Input records:
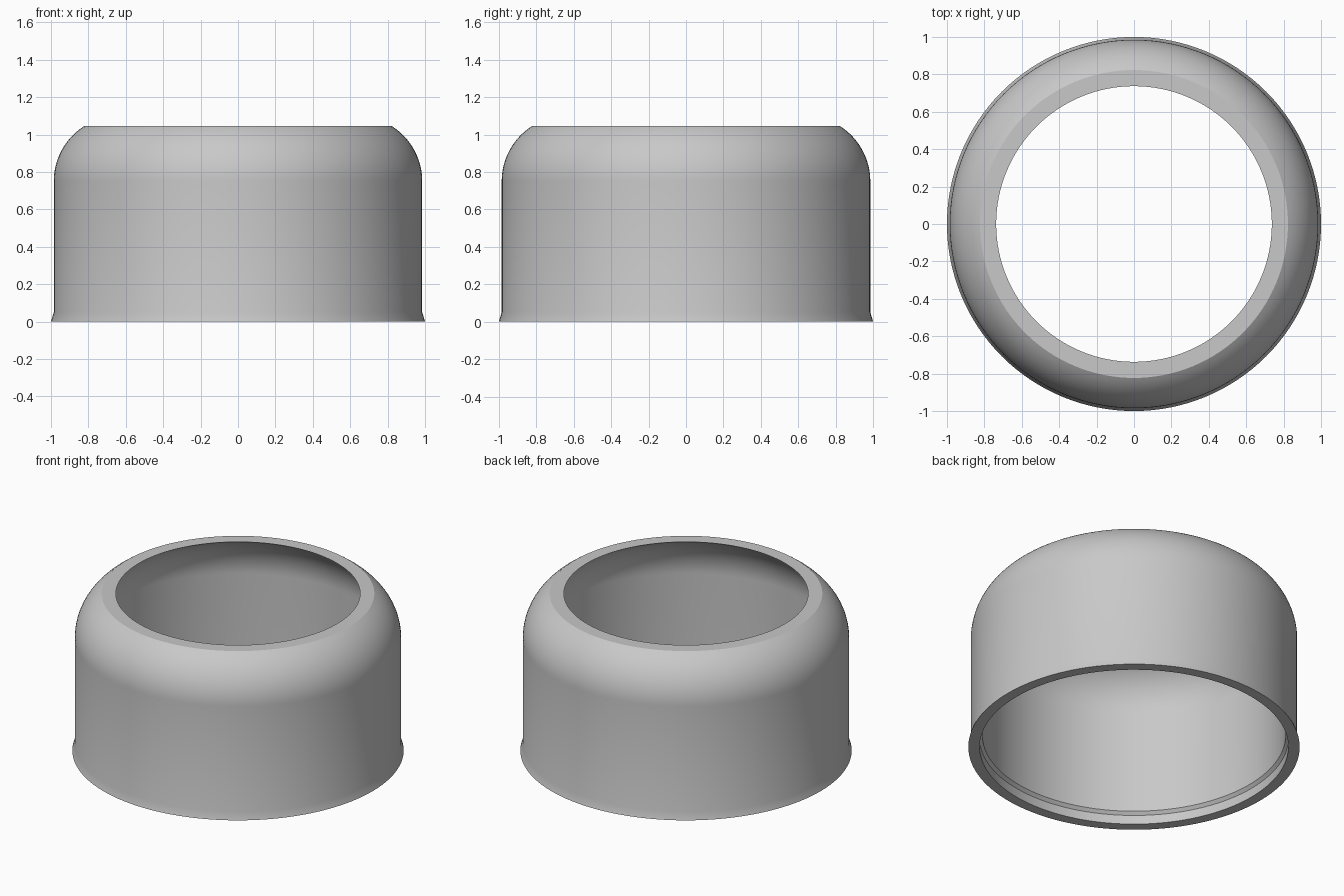
import bpy
import bmesh
from math import pi, sin, cos, asin, radians

SEGMENTS = 128
HEIGHT = 1.045
SHOULDER = 0.75

if "Cube" in bpy.data.objects:
    bpy.data.objects.remove(bpy.data.objects["Cube"])

grey = bpy.data.materials.new("light_grey")
grey.use_nodes = True
colour = (0.58, 0.58, 0.58, 1)
grey.diffuse_color = colour
grey.node_tree.nodes["Principled BSDF"].inputs["Base Color"].default_value = colour


def shoulder_arc(wall, rim, steps=16):
    """Arc that leaves the wall vertically and ends on the rim at full height."""
    run, rise = wall - rim, HEIGHT - SHOULDER
    r = (run * run + rise * rise) / (2 * run)
    end = asin(rise / r)
    return [(wall - r + r * cos(end * i / steps), SHOULDER + r * sin(end * i / steps))
            for i in range(steps + 1)]


# Closed wall section: flared foot, outer shoulder, flat rim, inner shoulder, stepped foot
outer = [(1.0, 0), (0.985, 0.05)] + shoulder_arc(0.985, 0.823)
inner = [(0.932, 0), (0.932, 0.06), (0.915, 0.08)] + shoulder_arc(0.915, 0.737)
section = outer + inner[::-1]

# Revolve the section into a ring-shaped cover
bm = bmesh.new()
verts = [bm.verts.new((r, 0, z)) for r, z in section]
edges = [bm.edges.new((a, b)) for a, b in zip(verts, verts[1:] + verts[:1])]
bmesh.ops.spin(bm, geom=verts + edges, cent=(0, 0, 0), axis=(0, 0, 1),
               angle=2 * pi, steps=SEGMENTS)
bmesh.ops.remove_doubles(bm, verts=bm.verts, dist=0.0001)
bmesh.ops.recalc_face_normals(bm, faces=bm.faces)
mesh = bpy.data.meshes.new("domed_cover")
bm.to_mesh(mesh)
bm.free()
mesh.materials.append(grey)

cover = bpy.data.objects.new("domed_cover", mesh)
bpy.context.collection.objects.link(cover)
bpy.ops.object.select_all(action="DESELECT")
cover.select_set(True)
bpy.context.view_layer.objects.active = cover
bpy.ops.object.shade_smooth_by_angle(angle=radians(30))
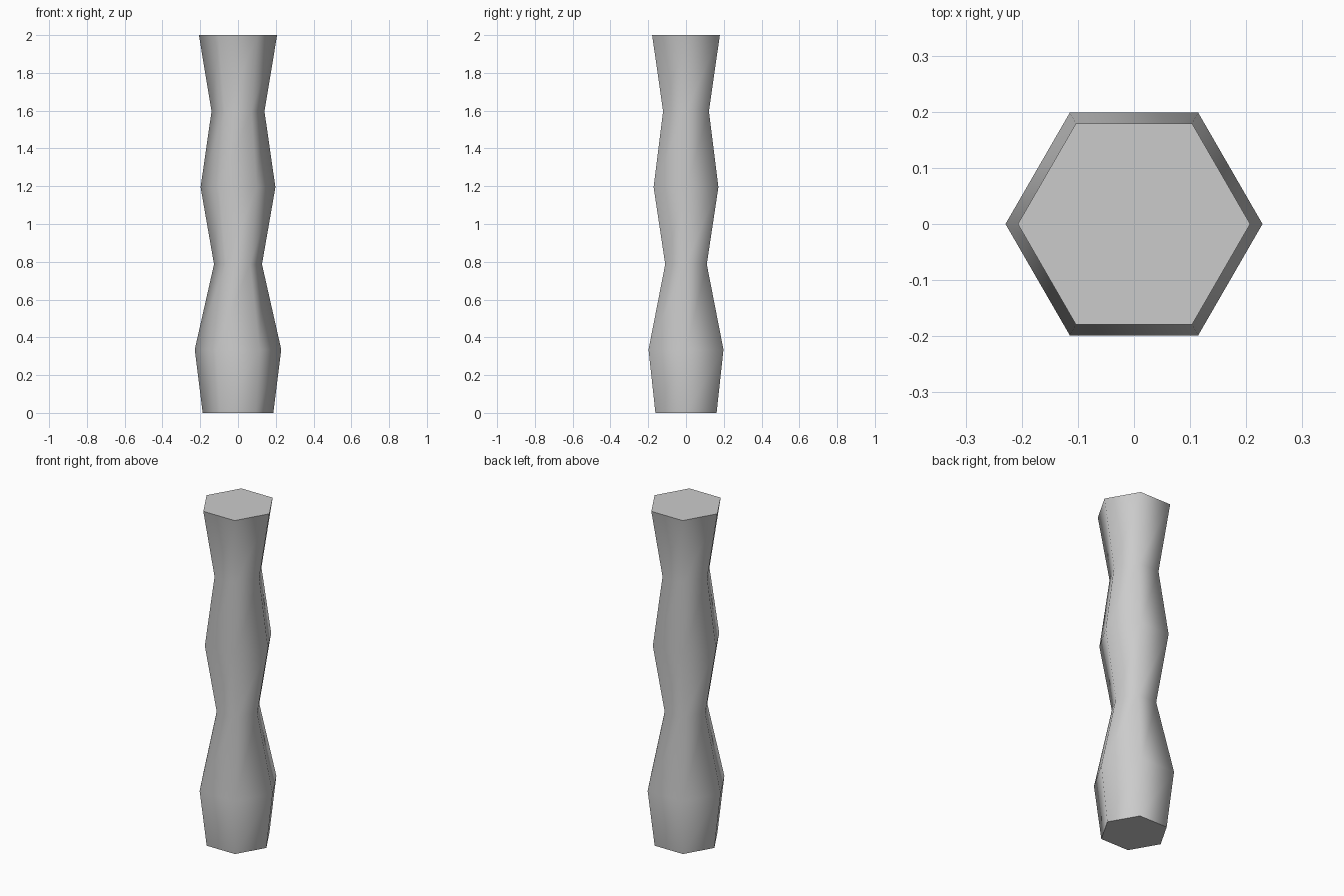
import bpy, bmesh
from math import cos, sin, pi, radians

if "Cube" in bpy.data.objects:
    bpy.data.objects.remove(bpy.data.objects["Cube"])

SIDES = 6
# (height, corner radius) from the foot to the top
PROFILE = [(0, 0.187), (0.335, 0.229), (0.787, 0.127),
           (1.195, 0.198), (1.597, 0.14), (2.0, 0.207)]

# Six-sided turned post: stacked rings joined by quads, capped at both ends
bm = bmesh.new()
rings = [[bm.verts.new((r * cos(2 * pi * i / SIDES), r * sin(2 * pi * i / SIDES), z))
          for i in range(SIDES)] for z, r in PROFILE]
for low, high in zip(rings, rings[1:]):
    for i in range(SIDES):
        j = (i + 1) % SIDES
        bm.faces.new((low[i], low[j], high[j], high[i]))
bm.faces.new(rings[0][::-1])
bm.faces.new(rings[-1])

mesh = bpy.data.meshes.new("post")
bm.to_mesh(mesh)
bm.free()
post = bpy.data.objects.new("post", mesh)
bpy.context.collection.objects.link(post)

# Smooth sides, crisp end caps
bpy.context.view_layer.objects.active = post
post.select_set(True)
bpy.ops.object.shade_smooth_by_angle(angle=radians(70))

What you are asked to do:
Exactly as written, return every line of the listing, but not the pictures.

Worked solution:
import bpy
import bmesh
from math import pi, sin, cos, asin, radians

SEGMENTS = 128
HEIGHT = 1.045
SHOULDER = 0.75

if "Cube" in bpy.data.objects:
    bpy.data.objects.remove(bpy.data.objects["Cube"])

grey = bpy.data.materials.new("light_grey")
grey.use_nodes = True
colour = (0.58, 0.58, 0.58, 1)
grey.diffuse_color = colour
grey.node_tree.nodes["Principled BSDF"].inputs["Base Color"].default_value = colour


def shoulder_arc(wall, rim, steps=16):
    """Arc that leaves the wall vertically and ends on the rim at full height."""
    run, rise = wall - rim, HEIGHT - SHOULDER
    r = (run * run + rise * rise) / (2 * run)
    end = asin(rise / r)
    return [(wall - r + r * cos(end * i / steps), SHOULDER + r * sin(end * i / steps))
            for i in range(steps + 1)]


# Closed wall section: flared foot, outer shoulder, flat rim, inner shoulder, stepped foot
outer = [(1.0, 0), (0.985, 0.05)] + shoulder_arc(0.985, 0.823)
inner = [(0.932, 0), (0.932, 0.06), (0.915, 0.08)] + shoulder_arc(0.915, 0.737)
section = outer + inner[::-1]

# Revolve the section into a ring-shaped cover
bm = bmesh.new()
verts = [bm.verts.new((r, 0, z)) for r, z in section]
edges = [bm.edges.new((a, b)) for a, b in zip(verts, verts[1:] + verts[:1])]
bmesh.ops.spin(bm, geom=verts + edges, cent=(0, 0, 0), axis=(0, 0, 1),
               angle=2 * pi, steps=SEGMENTS)
bmesh.ops.remove_doubles(bm, verts=bm.verts, dist=0.0001)
bmesh.ops.recalc_face_normals(bm, faces=bm.faces)
mesh = bpy.data.meshes.new("domed_cover")
bm.to_mesh(mesh)
bm.free()
mesh.materials.append(grey)

cover = bpy.data.objects.new("domed_cover", mesh)
bpy.context.collection.objects.link(cover)
bpy.ops.object.select_all(action="DESELECT")
cover.select_set(True)
bpy.context.view_layer.objects.active = cover
bpy.ops.object.shade_smooth_by_angle(angle=radians(30))
import bpy, bmesh
from math import cos, sin, pi, radians

if "Cube" in bpy.data.objects:
    bpy.data.objects.remove(bpy.data.objects["Cube"])

SIDES = 6
# (height, corner radius) from the foot to the top
PROFILE = [(0, 0.187), (0.335, 0.229), (0.787, 0.127),
           (1.195, 0.198), (1.597, 0.14), (2.0, 0.207)]

# Six-sided turned post: stacked rings joined by quads, capped at both ends
bm = bmesh.new()
rings = [[bm.verts.new((r * cos(2 * pi * i / SIDES), r * sin(2 * pi * i / SIDES), z))
          for i in range(SIDES)] for z, r in PROFILE]
for low, high in zip(rings, rings[1:]):
    for i in range(SIDES):
        j = (i + 1) % SIDES
        bm.faces.new((low[i], low[j], high[j], high[i]))
bm.faces.new(rings[0][::-1])
bm.faces.new(rings[-1])

mesh = bpy.data.meshes.new("post")
bm.to_mesh(mesh)
bm.free()
post = bpy.data.objects.new("post", mesh)
bpy.context.collection.objects.link(post)

# Smooth sides, crisp end caps
bpy.context.view_layer.objects.active = post
post.select_set(True)
bpy.ops.object.shade_smooth_by_angle(angle=radians(70))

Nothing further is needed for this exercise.